The two Oregon coffee brands aren’t just in competition, of course.
Like other metropolitan areas, Starbucks has a dominant presence in the Colorado Springs market. Scooters, Ziggi’s and Bad Ass are among other chains that have expanded into the market, with local favorites including Loyal Coffee, Pikes Perk and Story Coffee.
Restaurants such as McDonald’s and Dunkin’, meanwhile, have improved their coffee offerings over the years.
Callie Claborn, of the Human Bean franchise in Colorado Springs, said by email that the chain has found its stores do well when located near competitors such as Dutch Bros, Starbucks and Scooter’s.

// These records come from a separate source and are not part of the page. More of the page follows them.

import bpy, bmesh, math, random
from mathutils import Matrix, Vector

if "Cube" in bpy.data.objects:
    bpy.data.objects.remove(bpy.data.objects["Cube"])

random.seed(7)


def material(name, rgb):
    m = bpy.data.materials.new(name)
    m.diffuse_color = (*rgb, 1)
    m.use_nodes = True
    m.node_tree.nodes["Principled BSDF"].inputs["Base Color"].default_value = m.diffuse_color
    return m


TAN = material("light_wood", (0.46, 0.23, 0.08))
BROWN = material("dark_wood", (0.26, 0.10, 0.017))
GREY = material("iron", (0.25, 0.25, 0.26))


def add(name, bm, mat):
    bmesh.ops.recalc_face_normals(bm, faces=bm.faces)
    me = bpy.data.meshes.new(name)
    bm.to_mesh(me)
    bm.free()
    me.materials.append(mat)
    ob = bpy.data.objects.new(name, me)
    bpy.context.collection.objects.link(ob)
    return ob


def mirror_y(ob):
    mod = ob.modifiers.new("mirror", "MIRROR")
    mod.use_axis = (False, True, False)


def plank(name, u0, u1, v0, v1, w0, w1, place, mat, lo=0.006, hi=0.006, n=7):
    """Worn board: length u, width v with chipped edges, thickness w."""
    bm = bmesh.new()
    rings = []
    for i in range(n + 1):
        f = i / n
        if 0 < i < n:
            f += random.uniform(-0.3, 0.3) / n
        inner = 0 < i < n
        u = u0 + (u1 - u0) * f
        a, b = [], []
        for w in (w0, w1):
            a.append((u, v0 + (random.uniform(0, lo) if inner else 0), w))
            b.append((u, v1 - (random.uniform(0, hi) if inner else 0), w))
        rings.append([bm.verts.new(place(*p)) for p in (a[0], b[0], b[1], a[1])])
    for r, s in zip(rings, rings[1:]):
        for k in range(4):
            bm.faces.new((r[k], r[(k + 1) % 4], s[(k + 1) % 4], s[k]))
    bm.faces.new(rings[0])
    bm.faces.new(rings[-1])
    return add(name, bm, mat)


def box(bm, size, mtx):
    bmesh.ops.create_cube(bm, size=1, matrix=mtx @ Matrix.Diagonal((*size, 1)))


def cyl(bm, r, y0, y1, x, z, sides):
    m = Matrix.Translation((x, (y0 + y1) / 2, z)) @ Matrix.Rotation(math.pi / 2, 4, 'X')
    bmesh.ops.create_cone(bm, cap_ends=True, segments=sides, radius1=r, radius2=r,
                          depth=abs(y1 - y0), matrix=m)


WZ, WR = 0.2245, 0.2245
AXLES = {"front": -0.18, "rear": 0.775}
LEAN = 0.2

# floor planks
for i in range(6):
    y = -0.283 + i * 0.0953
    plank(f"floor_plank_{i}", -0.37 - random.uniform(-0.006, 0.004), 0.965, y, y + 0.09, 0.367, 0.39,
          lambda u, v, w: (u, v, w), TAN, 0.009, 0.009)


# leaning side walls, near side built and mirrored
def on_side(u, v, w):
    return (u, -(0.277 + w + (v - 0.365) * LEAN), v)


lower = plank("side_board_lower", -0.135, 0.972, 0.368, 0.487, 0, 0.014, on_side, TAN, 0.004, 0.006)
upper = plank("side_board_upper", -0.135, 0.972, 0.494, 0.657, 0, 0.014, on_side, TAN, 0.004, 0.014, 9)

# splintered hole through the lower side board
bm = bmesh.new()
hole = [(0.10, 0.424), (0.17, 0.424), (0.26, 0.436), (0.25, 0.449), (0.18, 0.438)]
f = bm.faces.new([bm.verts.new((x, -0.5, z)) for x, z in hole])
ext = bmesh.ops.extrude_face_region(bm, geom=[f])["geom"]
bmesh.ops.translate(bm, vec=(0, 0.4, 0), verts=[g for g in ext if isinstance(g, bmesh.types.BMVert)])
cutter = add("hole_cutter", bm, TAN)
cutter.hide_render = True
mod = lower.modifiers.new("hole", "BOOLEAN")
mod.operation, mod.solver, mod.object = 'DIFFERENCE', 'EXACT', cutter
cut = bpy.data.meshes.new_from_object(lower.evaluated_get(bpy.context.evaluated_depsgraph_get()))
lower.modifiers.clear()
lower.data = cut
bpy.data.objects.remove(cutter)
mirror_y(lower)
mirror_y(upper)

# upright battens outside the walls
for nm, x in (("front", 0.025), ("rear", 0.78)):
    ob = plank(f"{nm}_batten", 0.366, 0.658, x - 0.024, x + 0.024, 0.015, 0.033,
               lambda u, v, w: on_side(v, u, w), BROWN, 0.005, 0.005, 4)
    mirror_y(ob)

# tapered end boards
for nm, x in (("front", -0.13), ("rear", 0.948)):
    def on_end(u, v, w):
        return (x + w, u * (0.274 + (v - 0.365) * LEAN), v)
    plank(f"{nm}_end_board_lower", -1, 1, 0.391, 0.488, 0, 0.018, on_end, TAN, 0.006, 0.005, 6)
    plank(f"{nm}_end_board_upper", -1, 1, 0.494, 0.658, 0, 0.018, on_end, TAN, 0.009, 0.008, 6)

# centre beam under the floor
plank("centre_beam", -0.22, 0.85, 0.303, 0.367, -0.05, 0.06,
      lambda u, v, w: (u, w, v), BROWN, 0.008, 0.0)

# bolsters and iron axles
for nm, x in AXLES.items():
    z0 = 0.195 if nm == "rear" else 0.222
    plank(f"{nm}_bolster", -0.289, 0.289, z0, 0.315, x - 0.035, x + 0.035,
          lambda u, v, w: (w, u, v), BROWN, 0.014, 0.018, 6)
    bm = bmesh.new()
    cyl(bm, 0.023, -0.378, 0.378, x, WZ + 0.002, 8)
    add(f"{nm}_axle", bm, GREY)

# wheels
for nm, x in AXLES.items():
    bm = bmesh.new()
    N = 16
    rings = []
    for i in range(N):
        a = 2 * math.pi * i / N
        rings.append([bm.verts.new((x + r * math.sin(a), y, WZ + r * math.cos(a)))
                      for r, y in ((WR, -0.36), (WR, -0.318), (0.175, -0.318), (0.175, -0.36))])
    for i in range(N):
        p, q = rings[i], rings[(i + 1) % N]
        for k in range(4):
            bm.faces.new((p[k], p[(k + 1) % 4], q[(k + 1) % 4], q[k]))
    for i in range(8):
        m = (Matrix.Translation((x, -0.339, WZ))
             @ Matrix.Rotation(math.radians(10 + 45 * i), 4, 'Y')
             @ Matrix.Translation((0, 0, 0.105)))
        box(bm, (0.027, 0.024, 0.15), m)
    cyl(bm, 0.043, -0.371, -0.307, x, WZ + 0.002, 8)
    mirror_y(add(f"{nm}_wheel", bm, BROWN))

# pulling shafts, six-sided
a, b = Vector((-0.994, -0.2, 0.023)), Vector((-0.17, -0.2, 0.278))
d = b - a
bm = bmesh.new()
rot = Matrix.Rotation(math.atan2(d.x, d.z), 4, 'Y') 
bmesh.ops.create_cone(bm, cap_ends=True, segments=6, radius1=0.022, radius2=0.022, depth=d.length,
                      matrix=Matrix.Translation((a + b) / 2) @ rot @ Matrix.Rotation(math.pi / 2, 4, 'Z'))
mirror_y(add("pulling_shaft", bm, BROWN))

“Back in Medford, Oregon, where Human Bean is from, there’s a saturation of about 45 cafes within a 5-mile radius and they’re all very well taken care of,” she said. “The Colorado Springs area has a saturation of five coffee shops within a 5 mile radius. As you can see, there is plenty of room for more coffee.”